How to complete this task => Set down exactly, from the records below, the line with "1.185), (0.89, 1.265)))" through the line with "0.355), (0.12, 0)]", and nothing else.

Plain-text document sources
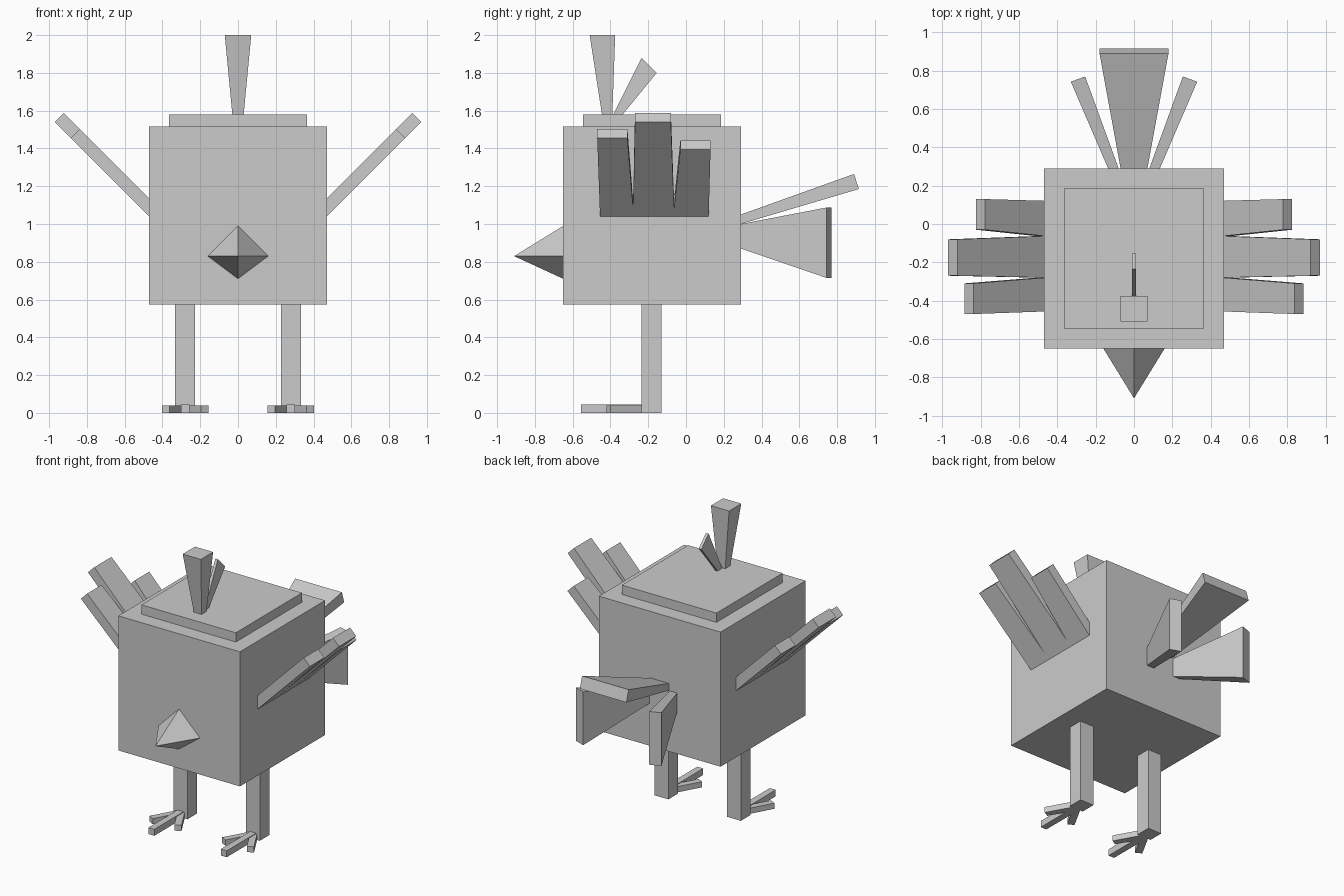
import bpy, bmesh
from mathutils import Vector

if "Cube" in bpy.data.objects:
    bpy.data.objects.remove(bpy.data.objects["Cube"])

grey = bpy.data.materials.new("light_grey")
grey.diffuse_color = (0.6, 0.6, 0.6, 1)
grey.use_nodes = True
grey.node_tree.nodes["Principled BSDF"].inputs["Base Color"].default_value = grey.diffuse_color


def make(name, verts, faces):
    bm = bmesh.new()
    vs = [bm.verts.new(v) for v in verts]
    for f in faces:
        bm.faces.new([vs[i] for i in f])
    bmesh.ops.recalc_face_normals(bm, faces=bm.faces)
    me = bpy.data.meshes.new(name)
    bm.to_mesh(me)
    bm.free()
    me.materials.append(grey)
    ob = bpy.data.objects.new(name, me)
    bpy.context.collection.objects.link(ob)
    return ob


def loft(name, a, b):
    """Solid between two matching outlines."""
    n = len(a)
    sides = [(i, (i + 1) % n, n + (i + 1) % n, n + i) for i in range(n)]
    return make(name, list(a) + list(b),
                sides + [tuple(range(n)), tuple(range(n, 2 * n))])


def box(name, x0, x1, y0, y1, z0, z1):
    ring = [(x0, y0), (x1, y0), (x1, y1), (x0, y1)]
    return loft(name, [(x, y, z0) for x, y in ring], [(x, y, z1) for x, y in ring])


def strip(name, w0, w1, side0, side1):
    """Tapered bar symmetric in x; side0 and side1 are (y, z) pairs at each end."""
    def quad(w, s):
        (ya, za), (yb, zb) = s
        return [(-w, ya, za), (w, ya, za), (w, yb, zb), (-w, yb, zb)]
    return loft(name, quad(w0, side0), quad(w1, side1))


# Body and head cap
box("body", -0.47, 0.47, -0.65, 0.29, 0.575, 1.515)
box("head_cap", -0.365, 0.365, -0.545, 0.185, 1.515, 1.58)

# Crest: tall flared post and thin plate leaning back
strip("crest_front", 0.03, 0.07, ((-0.445, 1.58), (-0.39, 1.58)), ((-0.51, 2.0), (-0.375, 2.0)))
strip("crest_back", 0.01, 0.01, ((-0.385, 1.58), (-0.335, 1.58)), ((-0.235, 1.88), (-0.155, 1.80)))

# Beak
make("beak",
     [(0, -0.65, 0.99), (0.16, -0.65, 0.83), (0, -0.65, 0.71), (-0.16, -0.65, 0.83), (0, -0.91, 0.83)],
     [(0, 1, 2, 3), (0, 1, 4), (1, 2, 4), (2, 3, 4), (3, 0, 4)])

# Middle tail feather
strip("tail_middle", 0.07, 0.18, ((0.29, 1.0), (0.29, 1.05)), ((0.915, 1.185), (0.89, 1.265)))

# Wing outline: (y, rise along the 45 degree slope)
wing = [(-0.455, 0), (-0.47, 0.415), (-0.31, 0.415), (-0.28, 0.04), (-0.27, 0.50),
        (-0.08, 0.50), (-0.063, 0.04), (-0.03, 0.355), (0.13, 0.355), (0.12, 0)]

for s, side in ((-1, "left"), (1, "right")):
    # Three-feathered wing
    loft(side + "_wing",
         [(s * (0.47 + h), y, 1.04 + h) for y, h in wing],
         [(s * (0.422 + h), y, 1.088 + h) for y, h in wing])

    # Outer tail feather
    root = [(0.08, 0.29), (0.135, 0.29)]
    tip = [(0.255, 0.77), (0.33, 0.743)]

    def upright(pts, z0, z1):
        (xa, ya), (xb, yb) = pts
        return [(s * xa, ya, z0), (s * xb, yb, z0), (s * xb, yb, z1), (s * xa, ya, z1)]
    loft(side + "_tail_feather", upright(root, 0.87, 1.0), upright(tip, 0.715, 1.087))

    # Leg
    cx = s * 0.28
    box(side + "_leg", cx - 0.053, cx + 0.053, -0.235, -0.13, 0, 0.575)

    # Toes fanning out from the front of the leg
    for toe, dx, y_end, top in (("inner", -0.103, -0.41, 0.04),
                                ("middle", 0, -0.557, 0.045),
                                ("outer", 0.103, -0.41, 0.04)):
        a, b = Vector((cx, -0.225, 0)), Vector((cx + s * dx, y_end, 0))
        d = (b - a).normalized()
        p = Vector((-d.y, d.x, 0)) * 0.023
        up = Vector((0, 0, top))
        loft(f"{side}_{toe}_toe",
             [a - p, a + p, a + p + up, a - p + up],
             [b - p, b + p, b + p + up, b - p + up])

Your solution =>
strip("tail_middle", 0.07, 0.18, ((0.29, 1.0), (0.29, 1.05)), ((0.915, 1.185), (0.89, 1.265)))

# Wing outline: (y, rise along the 45 degree slope)
wing = [(-0.455, 0), (-0.47, 0.415), (-0.31, 0.415), (-0.28, 0.04), (-0.27, 0.50),
        (-0.08, 0.50), (-0.063, 0.04), (-0.03, 0.355), (0.13, 0.355), (0.12, 0)]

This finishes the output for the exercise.